The PMAs market electricity generated from some of the nation's largest river basins, including the Columbia and Colorado. Four of the nation's six largest hydroelectric dams are affiliated with the PMAs. Three of the nation's top five hydroelectric facilities are located on the Columbia River in BPA's operating territory. WAPA markets power from the Hoover Dam, which is the nation's sixth largest hydroelectric power facility and is located on the Colorado River.
PMAs also play a large role in transmission, both as transmission owners (with the exception of SEPA) and transmission operators. BPA alone operates and maintains three-quarters of the high voltage transmission system in its operating territory. All four of the PMAs function as balancing authorities for their regions.
Most of the power marketed by PMAs is relatively inexpensive because it relies mainly on hydroelectric dams that were built and paid for decades ago. By law, PMAs are required to set rates to cover costs "at the lowest possible rates to consumers consistent with sound business principles," forgoing any profits.
The PMAs also receive financial support from the U.S. government. This support, in some cases, includes allowing the PMAs to borrow money from the U.S. Treasury at lower interest rates than would be available through public bond issuances.
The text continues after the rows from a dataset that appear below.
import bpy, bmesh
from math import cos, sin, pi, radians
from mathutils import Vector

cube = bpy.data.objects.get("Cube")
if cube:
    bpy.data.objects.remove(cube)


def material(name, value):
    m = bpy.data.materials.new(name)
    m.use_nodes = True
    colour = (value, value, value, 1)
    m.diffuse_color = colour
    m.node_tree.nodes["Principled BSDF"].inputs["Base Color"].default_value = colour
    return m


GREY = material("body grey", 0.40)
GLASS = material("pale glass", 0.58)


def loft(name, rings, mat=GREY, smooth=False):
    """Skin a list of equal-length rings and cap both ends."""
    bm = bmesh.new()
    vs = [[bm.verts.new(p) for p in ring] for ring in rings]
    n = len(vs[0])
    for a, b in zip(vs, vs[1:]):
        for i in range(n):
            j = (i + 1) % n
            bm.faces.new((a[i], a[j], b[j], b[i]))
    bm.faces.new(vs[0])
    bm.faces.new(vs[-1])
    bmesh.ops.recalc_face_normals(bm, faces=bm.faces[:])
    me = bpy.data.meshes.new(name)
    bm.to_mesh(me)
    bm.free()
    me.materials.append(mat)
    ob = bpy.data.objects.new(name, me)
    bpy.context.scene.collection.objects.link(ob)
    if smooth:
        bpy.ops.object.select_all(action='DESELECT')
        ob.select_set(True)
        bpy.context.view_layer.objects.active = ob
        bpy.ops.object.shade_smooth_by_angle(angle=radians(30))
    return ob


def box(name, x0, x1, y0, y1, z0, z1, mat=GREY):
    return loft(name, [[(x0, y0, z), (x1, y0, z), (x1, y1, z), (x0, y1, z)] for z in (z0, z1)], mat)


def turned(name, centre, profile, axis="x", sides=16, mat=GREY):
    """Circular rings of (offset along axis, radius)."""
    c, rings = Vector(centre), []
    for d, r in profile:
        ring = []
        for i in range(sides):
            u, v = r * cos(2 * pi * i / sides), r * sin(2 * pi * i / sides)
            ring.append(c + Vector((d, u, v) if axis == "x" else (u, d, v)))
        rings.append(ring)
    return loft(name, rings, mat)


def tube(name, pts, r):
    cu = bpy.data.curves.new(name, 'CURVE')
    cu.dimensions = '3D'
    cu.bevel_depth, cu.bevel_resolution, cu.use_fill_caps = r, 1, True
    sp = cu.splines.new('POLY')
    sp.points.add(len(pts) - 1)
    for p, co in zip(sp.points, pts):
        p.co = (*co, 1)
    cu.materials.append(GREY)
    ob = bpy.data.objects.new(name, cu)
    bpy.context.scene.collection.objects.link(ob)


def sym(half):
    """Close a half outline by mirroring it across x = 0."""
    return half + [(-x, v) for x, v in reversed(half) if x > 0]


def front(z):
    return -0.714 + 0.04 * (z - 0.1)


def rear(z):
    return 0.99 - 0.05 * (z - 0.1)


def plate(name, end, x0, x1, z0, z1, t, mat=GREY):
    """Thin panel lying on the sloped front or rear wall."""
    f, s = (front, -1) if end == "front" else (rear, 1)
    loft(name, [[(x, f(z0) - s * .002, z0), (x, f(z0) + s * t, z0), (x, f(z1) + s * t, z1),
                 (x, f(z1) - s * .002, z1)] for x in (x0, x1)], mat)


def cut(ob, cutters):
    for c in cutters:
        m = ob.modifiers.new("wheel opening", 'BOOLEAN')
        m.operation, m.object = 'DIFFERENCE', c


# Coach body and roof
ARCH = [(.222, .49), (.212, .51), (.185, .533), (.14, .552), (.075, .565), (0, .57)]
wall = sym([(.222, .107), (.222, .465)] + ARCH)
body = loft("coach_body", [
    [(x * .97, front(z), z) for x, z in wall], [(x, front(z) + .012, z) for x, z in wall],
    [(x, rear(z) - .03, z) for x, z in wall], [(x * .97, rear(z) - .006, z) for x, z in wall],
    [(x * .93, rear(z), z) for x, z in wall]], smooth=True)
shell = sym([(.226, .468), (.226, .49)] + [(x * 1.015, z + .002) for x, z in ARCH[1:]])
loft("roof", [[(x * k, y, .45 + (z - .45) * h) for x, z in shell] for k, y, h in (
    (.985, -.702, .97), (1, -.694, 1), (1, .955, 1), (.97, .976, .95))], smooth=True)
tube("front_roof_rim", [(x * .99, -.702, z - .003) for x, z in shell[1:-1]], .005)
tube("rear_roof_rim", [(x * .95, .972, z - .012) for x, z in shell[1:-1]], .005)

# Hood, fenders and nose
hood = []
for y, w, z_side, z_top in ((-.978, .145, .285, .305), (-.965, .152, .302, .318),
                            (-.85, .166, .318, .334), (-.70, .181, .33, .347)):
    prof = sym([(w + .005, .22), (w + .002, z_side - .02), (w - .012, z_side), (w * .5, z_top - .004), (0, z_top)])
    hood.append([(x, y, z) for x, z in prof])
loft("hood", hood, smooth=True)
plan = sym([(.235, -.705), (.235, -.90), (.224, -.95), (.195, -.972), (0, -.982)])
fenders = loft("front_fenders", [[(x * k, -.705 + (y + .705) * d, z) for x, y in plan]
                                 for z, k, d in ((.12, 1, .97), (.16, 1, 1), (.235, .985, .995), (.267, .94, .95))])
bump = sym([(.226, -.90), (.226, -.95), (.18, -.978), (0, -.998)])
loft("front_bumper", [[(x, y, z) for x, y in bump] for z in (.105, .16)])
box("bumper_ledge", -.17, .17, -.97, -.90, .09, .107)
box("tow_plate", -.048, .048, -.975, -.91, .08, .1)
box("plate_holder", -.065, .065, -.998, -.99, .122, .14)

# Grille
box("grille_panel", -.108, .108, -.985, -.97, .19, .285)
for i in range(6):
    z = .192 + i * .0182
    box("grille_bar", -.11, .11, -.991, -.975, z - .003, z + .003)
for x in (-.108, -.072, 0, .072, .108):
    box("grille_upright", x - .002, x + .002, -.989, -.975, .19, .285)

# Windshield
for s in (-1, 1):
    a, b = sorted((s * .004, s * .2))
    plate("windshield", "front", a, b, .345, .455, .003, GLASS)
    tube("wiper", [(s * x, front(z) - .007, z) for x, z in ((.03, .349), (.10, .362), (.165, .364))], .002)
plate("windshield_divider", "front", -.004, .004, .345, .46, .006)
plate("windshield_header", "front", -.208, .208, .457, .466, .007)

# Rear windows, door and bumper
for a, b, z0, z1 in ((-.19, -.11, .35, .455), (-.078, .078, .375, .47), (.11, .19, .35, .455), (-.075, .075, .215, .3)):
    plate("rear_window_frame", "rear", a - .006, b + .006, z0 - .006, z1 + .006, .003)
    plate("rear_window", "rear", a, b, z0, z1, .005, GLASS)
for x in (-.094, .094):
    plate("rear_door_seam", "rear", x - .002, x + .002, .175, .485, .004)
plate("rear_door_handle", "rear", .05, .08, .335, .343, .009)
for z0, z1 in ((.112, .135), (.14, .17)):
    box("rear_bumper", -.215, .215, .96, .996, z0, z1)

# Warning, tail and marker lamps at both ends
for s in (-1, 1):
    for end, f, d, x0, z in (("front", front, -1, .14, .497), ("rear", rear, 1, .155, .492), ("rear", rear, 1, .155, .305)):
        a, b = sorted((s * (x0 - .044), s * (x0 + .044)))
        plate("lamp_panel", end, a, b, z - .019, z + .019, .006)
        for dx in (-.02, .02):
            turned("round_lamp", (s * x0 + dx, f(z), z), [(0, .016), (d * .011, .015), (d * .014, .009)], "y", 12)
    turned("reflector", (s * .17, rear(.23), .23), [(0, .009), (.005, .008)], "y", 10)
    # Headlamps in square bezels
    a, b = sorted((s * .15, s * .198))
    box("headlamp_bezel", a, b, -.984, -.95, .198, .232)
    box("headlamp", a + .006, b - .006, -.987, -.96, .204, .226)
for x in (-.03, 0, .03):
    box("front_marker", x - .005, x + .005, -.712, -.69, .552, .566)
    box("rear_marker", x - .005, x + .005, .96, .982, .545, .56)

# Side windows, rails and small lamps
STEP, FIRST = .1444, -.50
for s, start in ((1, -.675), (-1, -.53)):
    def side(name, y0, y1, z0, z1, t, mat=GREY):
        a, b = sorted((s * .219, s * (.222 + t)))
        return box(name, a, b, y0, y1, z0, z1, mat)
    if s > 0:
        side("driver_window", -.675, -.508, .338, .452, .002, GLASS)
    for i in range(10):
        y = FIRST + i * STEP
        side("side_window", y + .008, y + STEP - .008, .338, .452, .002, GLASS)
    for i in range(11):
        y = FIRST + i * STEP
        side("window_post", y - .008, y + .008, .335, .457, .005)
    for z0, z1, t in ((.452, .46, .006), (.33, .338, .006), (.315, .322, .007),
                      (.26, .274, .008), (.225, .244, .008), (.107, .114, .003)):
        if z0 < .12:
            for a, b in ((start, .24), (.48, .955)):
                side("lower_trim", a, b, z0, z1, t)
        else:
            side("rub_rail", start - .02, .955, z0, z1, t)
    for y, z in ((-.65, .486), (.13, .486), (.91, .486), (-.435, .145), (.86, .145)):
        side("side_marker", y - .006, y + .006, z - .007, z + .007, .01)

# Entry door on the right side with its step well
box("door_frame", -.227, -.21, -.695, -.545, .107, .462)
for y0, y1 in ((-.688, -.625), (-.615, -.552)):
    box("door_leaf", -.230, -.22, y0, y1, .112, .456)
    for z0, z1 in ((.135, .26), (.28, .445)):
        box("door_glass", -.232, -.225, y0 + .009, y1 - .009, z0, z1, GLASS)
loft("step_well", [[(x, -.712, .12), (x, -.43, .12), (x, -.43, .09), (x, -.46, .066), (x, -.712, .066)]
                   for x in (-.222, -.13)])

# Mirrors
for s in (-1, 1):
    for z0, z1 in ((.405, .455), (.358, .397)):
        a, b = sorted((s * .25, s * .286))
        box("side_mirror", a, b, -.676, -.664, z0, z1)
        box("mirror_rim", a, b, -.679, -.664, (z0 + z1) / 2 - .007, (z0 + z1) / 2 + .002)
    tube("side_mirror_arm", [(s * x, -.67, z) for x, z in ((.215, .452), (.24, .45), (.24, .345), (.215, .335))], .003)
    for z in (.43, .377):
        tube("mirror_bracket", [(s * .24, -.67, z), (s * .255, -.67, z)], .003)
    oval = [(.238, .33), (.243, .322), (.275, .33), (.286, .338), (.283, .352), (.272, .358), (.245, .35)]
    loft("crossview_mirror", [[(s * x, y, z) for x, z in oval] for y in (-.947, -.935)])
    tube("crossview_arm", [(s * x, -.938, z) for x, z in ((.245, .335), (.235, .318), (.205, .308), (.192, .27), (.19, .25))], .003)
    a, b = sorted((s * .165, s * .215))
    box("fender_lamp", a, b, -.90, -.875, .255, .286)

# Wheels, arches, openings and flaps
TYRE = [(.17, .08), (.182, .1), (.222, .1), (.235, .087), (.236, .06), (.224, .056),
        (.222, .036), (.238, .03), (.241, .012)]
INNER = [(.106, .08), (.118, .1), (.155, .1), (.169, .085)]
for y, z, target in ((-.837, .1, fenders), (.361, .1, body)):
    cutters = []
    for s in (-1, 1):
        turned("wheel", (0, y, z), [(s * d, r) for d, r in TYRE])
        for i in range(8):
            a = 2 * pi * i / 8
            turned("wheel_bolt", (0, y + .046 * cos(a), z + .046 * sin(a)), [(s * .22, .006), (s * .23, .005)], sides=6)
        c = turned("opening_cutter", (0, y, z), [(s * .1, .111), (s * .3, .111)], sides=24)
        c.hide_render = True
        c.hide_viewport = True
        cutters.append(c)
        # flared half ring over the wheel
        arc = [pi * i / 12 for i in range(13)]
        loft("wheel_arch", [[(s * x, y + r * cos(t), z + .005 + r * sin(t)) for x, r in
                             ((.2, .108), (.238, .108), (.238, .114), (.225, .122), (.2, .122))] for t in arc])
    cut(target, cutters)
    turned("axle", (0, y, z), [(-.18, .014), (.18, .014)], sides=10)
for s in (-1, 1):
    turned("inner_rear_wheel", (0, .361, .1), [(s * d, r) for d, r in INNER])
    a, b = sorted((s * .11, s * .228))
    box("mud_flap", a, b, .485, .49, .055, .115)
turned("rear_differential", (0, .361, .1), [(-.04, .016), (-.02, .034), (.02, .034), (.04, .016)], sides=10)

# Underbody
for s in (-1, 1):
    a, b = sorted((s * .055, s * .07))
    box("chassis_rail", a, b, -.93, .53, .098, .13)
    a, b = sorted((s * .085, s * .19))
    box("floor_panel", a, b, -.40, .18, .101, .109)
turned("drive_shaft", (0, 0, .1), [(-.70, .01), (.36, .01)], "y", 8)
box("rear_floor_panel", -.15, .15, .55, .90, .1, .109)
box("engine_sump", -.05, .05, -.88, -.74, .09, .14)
In other cases, U.S. government financial support is less transparent, such as the implicit government backing of BPA's Energy Northwest bonds (see Chapter 4 in EIA's Direct Federal Financial Interventions and Subsidies in Energy in Fiscal Year 2010). The Federal Energy Regulatory Commission regulates PMA rates to ensure that they are set high enough to repay the U.S. Treasury on schedule.